How did shrikes learn to impale their prey?

Author Liz Kalaugher discusses how shrikes developed their signature skewering technique.

Red-backed shrike. © Prisma Bildagentur/UIG/Getty
Try 3 issues of BBC Wildlife Magazine for just £5

These hook-beaked birds are known for skewering their insect and other small prey onto
spikes such
as thorns and barbed wire.


They may have developed the technique by accident, when prey they were wedging into forks of branches to manipulate, perhaps because they lack strong talons, became stuck on thorns.

By repeatedly using the same spikes, the birds ended up with caches of food. Nowadays, males use these food stores, along with display items such as rags, snail shells and the membrane-coated faecal sacs produced by nestlings, to attract females.

Males with bigger caches tend to breed with the earliest-arriving females, producing more fledglings. They may even win two mates. By caching, a bird can mark his territory, hoard supplies for leaner times and store toxic prey, such as lubber grasshoppers, until the chemicals they contain decompose.

The development of this technique may also have been an accident, with males first impaling the vivid insects to attract mates before later discovering that they became safe to eat.

Do you have a wildlife question you’d like answered? Email your question to or post it to Q&A, BBC Wildlife Magazine, Immediate Media Company, Eagle House, Bristol, BS1 4ST.
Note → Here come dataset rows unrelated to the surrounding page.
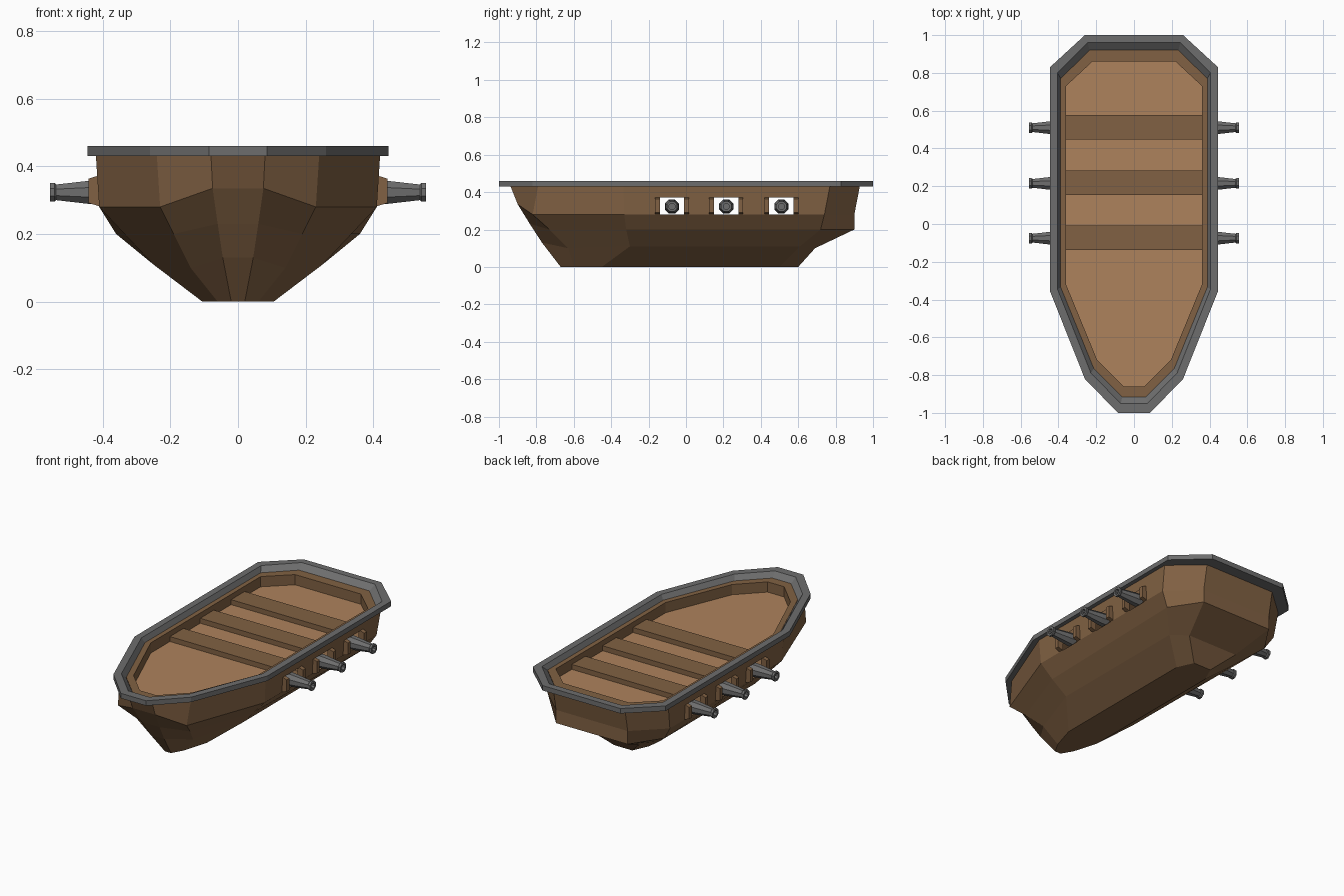
import bpy, bmesh, math
from mathutils import Matrix

cube = bpy.data.objects.get("Cube")
if cube:
    bpy.data.objects.remove(cube, do_unlink=True)


def material(name, color):
    m = bpy.data.materials.new(name)
    m.use_nodes = True
    m.diffuse_color = (*color, 1)
    bsdf = next(n for n in m.node_tree.nodes if n.type == 'BSDF_PRINCIPLED')
    bsdf.inputs["Base Color"].default_value = (*color, 1)
    return m


DARK_WOOD = material("dark wood", (0.22, 0.12, 0.056))
DECK_WOOD = material("deck wood", (0.42, 0.225, 0.107))
IRON = material("grey iron", (0.155, 0.155, 0.155))


def finish(bm, name, *mats):
    me = bpy.data.meshes.new(name)
    bm.to_mesh(me)
    bm.free()
    for m in mats:
        me.materials.append(m)
    ob = bpy.data.objects.new(name, me)
    bpy.context.collection.objects.link(ob)
    return ob


def ring(bm, half, z=None):
    """Closed outline from its +x half, listed bow to stern."""
    pts = [(p[0], p[1], p[2] if z is None else z) for p in half]
    pts += [(-x, y, h) for x, y, h in reversed(pts)]
    return [bm.verts.new(p) for p in pts]


def bridge(bm, a, b):
    n = len(a)
    return [bm.faces.new((a[i], a[(i + 1) % n], b[(i + 1) % n], b[i])) for i in range(n)]


def box(bm, x0, x1, y0, y1, z0, z1):
    geo = bmesh.ops.create_cube(bm, size=1)
    mat = Matrix.Translation(((x0 + x1) / 2, (y0 + y1) / 2, (z0 + z1) / 2))
    bmesh.ops.transform(bm, matrix=mat @ Matrix.Diagonal((x1 - x0, y1 - y0, z1 - z0, 1)),
                        verts=geo["verts"])
    return geo["verts"]


PORTS = (-0.075, 0.215, 0.51)
PORT_HALF, PORT_LOW, PORT_TOP = 0.065, 0.28, 0.37

# Hull shell: rings from the sheer down to the keel
hull_rings = [
    [(.08, -.94, .435), (.24, -.79, .435), (.42, -.335, .435), (.42, .77, .435), (.24, .93, .435)],
    [(.075, -.9, .335), (.23, -.82, .28), (.41, -.33, .28), (.41, .74, .28), (.24, .9, .28)],
    [(.06, -.835, .23), (.19, -.73, .2), (.335, -.32, .2), (.36, .72, .2), (.24, .9, .2)],
    [(.045, -.77, .13), (.14, -.63, .1), (.25, -.3, .11), (.25, .61, .11), (.17, .69, .1)],
    [(.02, -.67, 0), (.06, -.6, 0), (.105, -.45, 0), (.105, .5, 0), (.06, .6, 0)],
]
bm = bmesh.new()
loops = [ring(bm, r) for r in hull_rings]
for upper, lower in zip(loops, loops[1:]):
    bridge(bm, upper, lower)
bm.faces.new(loops[-1])
bmesh.ops.recalc_face_normals(bm, faces=bm.faces)


# Gun ports: slice the topsides, then remove the openings
def side_faces():
    return [f for f in bm.faces if abs(f.calc_center_median().x) > 0.4
            and f.calc_center_median().z > PORT_LOW]


def slice_side(co, no):
    faces = side_faces()
    geom = set(faces) | {e for f in faces for e in f.edges} | {v for f in faces for v in f.verts}
    bmesh.ops.bisect_plane(bm, geom=list(geom), plane_co=co, plane_no=no)


for y in PORTS:
    for s in (-1, 1):
        slice_side((0, y + s * PORT_HALF, 0), (0, 1, 0))
slice_side((0, 0, PORT_TOP), (0, 0, 1))
holes = []
for f in side_faces():
    c = f.calc_center_median()
    if c.z < PORT_TOP and any(abs(c.y - y) < PORT_HALF for y in PORTS):
        holes.append(f)
bmesh.ops.delete(bm, geom=holes, context='FACES')
finish(bm, "hull", DARK_WOOD)

# Rim
rim_outer = [(.085, -1), (.26, -.82), (.445, -.355), (.445, .83), (.26, 1)]
rim_inner = [(.07, -.95), (.228, -.79), (.405, -.345), (.405, .8), (.245, .96)]
ledge = [(.062, -.915), (.213, -.765), (.388, -.335), (.388, .77), (.235, .92)]
floor = [(.055, -.86), (.195, -.72), (.36, -.32), (.36, .73), (.22, .86)]
bm = bmesh.new()
loops = [ring(bm, rim_outer, .43), ring(bm, rim_outer, .46),
         ring(bm, rim_inner, .46), ring(bm, ledge, .43)]
for i in range(4):
    bridge(bm, loops[i], loops[(i + 1) % 4])
bmesh.ops.recalc_face_normals(bm, faces=bm.faces)
finish(bm, "rim", IRON)

# Inner ledge, wall and deck
FLOOR_Z = 0.37
bm = bmesh.new()
loops = [ring(bm, ledge, .432), ring(bm, floor, .432), ring(bm, floor, FLOOR_Z)]
bridge(bm, loops[0], loops[1])
bridge(bm, loops[1], loops[2])
deck = bm.faces.new(loops[2])
deck.material_index = 1
bmesh.ops.recalc_face_normals(bm, faces=bm.faces)
if deck.normal.z < 0:
    bmesh.ops.reverse_faces(bm, faces=bm.faces)
finish(bm, "inner_wall_and_deck", DARK_WOOD, DECK_WOOD)

# Benches
bm = bmesh.new()
for y in PORTS:
    box(bm, -.36, .36, y - .062, y + .068, FLOOR_Z, FLOOR_Z + .03)
finish(bm, "benches", DARK_WOOD)

# Port jambs: upright slabs narrowing outward
bm = bmesh.new()
for y in PORTS:
    for sx in (-1, 1):
        for sy in (-1, 1):
            mid = y + sy * (PORT_HALF + .013)
            x0, x1 = sorted((sx * .405, sx * .442))
            for v in box(bm, x0, x1, mid - .013, mid + .013, PORT_LOW, PORT_TOP + .005):
                if abs(v.co.x) > .43:
                    v.co.z += .012 if v.co.z < .32 else -.012
finish(bm, "port_jambs", DARK_WOOD)

# Guns: eight-sided tapered barrels with a flared, hollow muzzle
barrel = [(.39, .041), (.44, .037), (.537, .025), (.542, .03),
          (.555, .03), (.555, .017), (.52, .017)]
bm = bmesh.new()
for y in PORTS:
    for sx in (-1, 1):
        loops = []
        for x, r in barrel:
            angles = [math.tau * (k + .5) / 8 for k in range(8)]
            loops.append([bm.verts.new((sx * x, y + r * math.cos(a), .323 + r * math.sin(a)))
                          for a in angles])
        for a, b in zip(loops, loops[1:]):
            bridge(bm, a, b)
        bm.faces.new(loops[0])
        bm.faces.new(loops[-1])
bmesh.ops.recalc_face_normals(bm, faces=bm.faces)
finish(bm, "guns", IRON)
Main image: Red-backed shrike. © Prisma Bildagentur/UIG/Getty


Sponsored content